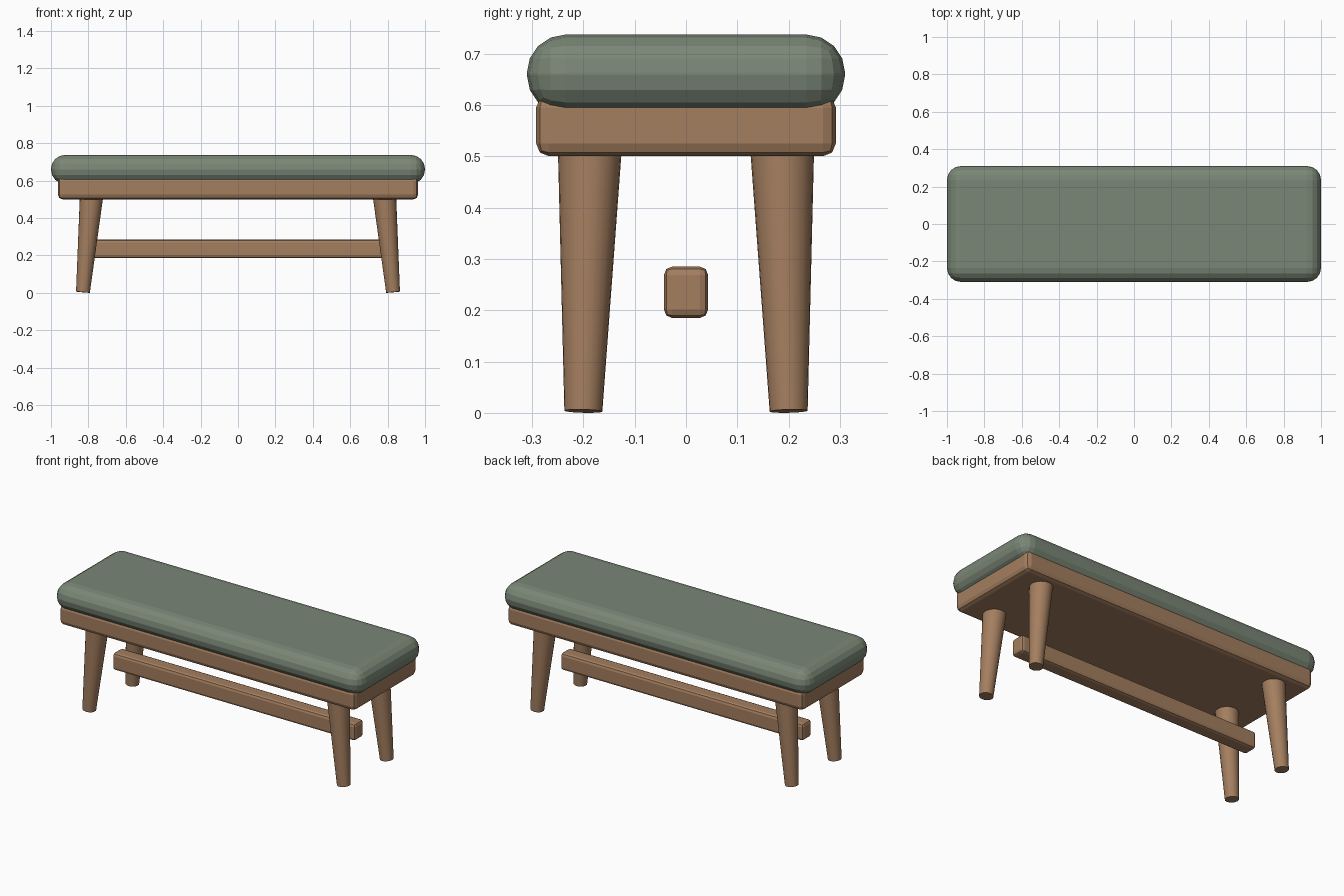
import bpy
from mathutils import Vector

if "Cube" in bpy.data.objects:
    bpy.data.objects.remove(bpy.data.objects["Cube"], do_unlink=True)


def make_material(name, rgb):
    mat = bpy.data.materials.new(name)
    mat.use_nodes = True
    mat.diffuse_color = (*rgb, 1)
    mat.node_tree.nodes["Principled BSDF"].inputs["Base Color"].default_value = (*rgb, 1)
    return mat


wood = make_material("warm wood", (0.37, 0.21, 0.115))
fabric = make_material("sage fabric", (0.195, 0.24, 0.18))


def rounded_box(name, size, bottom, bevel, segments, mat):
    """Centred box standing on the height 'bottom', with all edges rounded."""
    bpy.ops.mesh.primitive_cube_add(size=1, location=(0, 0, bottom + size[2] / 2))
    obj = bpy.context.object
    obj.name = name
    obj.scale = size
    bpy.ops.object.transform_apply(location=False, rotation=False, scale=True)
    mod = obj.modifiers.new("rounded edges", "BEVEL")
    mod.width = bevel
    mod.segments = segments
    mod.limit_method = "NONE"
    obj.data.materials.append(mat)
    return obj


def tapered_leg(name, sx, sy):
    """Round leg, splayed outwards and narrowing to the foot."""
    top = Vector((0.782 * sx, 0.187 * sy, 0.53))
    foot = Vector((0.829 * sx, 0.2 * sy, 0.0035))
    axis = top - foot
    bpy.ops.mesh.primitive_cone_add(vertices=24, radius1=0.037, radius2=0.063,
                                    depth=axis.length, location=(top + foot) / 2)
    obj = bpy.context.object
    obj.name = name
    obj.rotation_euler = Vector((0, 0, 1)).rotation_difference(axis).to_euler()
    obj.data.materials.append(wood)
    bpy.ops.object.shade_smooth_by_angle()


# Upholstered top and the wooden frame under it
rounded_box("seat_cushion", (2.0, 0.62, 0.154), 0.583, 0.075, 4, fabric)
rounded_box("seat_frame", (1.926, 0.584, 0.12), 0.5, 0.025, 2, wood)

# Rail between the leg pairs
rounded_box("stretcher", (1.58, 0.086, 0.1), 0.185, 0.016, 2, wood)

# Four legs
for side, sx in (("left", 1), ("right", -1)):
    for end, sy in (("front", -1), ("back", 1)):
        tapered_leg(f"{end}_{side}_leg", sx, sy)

---

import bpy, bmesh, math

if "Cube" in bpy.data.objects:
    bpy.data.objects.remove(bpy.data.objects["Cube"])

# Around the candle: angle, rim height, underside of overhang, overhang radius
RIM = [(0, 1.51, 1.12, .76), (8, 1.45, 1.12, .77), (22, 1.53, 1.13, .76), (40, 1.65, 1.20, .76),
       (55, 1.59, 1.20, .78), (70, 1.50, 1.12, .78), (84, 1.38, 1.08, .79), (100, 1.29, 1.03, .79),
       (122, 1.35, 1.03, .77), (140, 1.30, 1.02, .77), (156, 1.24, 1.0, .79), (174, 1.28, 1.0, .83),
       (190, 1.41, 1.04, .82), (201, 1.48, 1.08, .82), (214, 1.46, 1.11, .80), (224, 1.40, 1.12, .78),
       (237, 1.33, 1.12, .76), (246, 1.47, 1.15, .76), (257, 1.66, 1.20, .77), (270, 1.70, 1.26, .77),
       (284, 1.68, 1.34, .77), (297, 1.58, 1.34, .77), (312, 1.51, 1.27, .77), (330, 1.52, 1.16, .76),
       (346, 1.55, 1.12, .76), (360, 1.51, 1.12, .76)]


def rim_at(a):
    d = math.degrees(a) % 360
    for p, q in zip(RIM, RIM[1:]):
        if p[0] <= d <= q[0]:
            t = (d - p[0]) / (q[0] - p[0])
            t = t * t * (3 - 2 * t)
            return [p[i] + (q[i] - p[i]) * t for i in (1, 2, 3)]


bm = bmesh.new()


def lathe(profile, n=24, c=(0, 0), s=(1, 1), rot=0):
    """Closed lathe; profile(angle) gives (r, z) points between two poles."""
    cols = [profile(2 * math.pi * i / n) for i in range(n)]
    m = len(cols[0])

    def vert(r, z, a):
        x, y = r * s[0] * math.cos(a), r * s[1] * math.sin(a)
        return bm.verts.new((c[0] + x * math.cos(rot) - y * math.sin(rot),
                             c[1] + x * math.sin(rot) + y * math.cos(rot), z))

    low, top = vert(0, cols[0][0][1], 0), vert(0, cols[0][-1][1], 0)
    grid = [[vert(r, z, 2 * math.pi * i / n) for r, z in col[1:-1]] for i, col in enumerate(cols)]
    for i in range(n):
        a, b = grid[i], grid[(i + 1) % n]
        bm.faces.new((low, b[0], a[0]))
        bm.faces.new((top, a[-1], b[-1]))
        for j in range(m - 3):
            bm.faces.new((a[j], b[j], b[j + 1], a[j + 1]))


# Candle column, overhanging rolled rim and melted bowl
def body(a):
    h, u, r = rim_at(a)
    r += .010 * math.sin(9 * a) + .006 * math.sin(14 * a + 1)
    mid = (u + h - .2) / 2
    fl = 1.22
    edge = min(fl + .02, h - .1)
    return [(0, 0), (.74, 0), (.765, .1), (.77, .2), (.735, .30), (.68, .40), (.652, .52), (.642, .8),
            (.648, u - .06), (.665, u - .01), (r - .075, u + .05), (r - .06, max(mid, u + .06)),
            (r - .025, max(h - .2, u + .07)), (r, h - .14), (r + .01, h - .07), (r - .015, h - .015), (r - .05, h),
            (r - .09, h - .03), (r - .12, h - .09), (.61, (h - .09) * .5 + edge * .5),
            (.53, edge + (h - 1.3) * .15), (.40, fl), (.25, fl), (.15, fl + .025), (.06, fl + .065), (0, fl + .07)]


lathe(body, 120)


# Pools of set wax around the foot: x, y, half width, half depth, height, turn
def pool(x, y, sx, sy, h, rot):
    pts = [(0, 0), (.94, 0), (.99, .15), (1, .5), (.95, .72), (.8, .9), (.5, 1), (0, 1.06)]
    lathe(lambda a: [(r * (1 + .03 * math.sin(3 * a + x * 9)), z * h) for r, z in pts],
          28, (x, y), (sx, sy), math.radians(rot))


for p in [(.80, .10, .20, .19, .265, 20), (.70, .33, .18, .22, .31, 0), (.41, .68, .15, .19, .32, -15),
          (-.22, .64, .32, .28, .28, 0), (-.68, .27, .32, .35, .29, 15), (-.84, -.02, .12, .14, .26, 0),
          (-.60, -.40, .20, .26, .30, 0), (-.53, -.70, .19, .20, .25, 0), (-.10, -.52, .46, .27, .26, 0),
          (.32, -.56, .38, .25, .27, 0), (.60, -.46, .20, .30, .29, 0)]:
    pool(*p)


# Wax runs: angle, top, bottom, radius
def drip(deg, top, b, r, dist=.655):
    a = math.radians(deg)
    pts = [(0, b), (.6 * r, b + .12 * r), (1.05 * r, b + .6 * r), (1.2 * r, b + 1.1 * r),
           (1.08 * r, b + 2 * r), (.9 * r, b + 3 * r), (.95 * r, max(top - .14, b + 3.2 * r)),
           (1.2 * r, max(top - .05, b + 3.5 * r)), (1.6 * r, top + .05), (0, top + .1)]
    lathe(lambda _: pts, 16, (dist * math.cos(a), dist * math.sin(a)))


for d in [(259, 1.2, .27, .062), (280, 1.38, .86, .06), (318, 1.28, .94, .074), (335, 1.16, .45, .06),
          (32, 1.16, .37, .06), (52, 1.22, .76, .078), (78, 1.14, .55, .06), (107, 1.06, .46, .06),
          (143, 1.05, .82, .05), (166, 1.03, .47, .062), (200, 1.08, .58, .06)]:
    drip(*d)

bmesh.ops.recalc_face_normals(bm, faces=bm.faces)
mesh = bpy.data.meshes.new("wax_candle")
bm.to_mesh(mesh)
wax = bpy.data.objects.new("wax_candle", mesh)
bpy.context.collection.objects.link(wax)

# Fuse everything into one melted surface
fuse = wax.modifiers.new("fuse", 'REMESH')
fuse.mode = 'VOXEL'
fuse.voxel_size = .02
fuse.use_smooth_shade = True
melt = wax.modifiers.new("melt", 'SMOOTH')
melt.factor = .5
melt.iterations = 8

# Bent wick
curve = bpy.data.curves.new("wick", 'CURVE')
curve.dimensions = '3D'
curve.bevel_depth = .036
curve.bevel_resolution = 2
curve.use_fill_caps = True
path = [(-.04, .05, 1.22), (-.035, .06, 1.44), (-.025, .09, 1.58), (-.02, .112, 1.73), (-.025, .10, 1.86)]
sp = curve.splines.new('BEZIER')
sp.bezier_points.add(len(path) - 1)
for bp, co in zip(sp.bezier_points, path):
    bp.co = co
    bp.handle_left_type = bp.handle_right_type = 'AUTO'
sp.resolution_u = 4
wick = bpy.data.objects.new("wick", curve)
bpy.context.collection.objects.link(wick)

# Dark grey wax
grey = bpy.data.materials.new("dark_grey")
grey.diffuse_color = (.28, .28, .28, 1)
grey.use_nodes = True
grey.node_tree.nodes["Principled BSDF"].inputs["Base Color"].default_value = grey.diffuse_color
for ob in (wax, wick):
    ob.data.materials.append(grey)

> Required action
From the entries above, give again exactly the lines running from the line with "bm.to_mesh(mesh)" to the line with "sp = curve.splines.new('BEZIER')"; include both of those lines.

> Result of this exercise
bm.to_mesh(mesh)
wax = bpy.data.objects.new("wax_candle", mesh)
bpy.context.collection.objects.link(wax)

# Fuse everything into one melted surface
fuse = wax.modifiers.new("fuse", 'REMESH')
fuse.mode = 'VOXEL'
fuse.voxel_size = .02
fuse.use_smooth_shade = True
melt = wax.modifiers.new("melt", 'SMOOTH')
melt.factor = .5
melt.iterations = 8

# Bent wick
curve = bpy.data.curves.new("wick", 'CURVE')
curve.dimensions = '3D'
curve.bevel_depth = .036
curve.bevel_resolution = 2
curve.use_fill_caps = True
path = [(-.04, .05, 1.22), (-.035, .06, 1.44), (-.025, .09, 1.58), (-.02, .112, 1.73), (-.025, .10, 1.86)]
sp = curve.splines.new('BEZIER')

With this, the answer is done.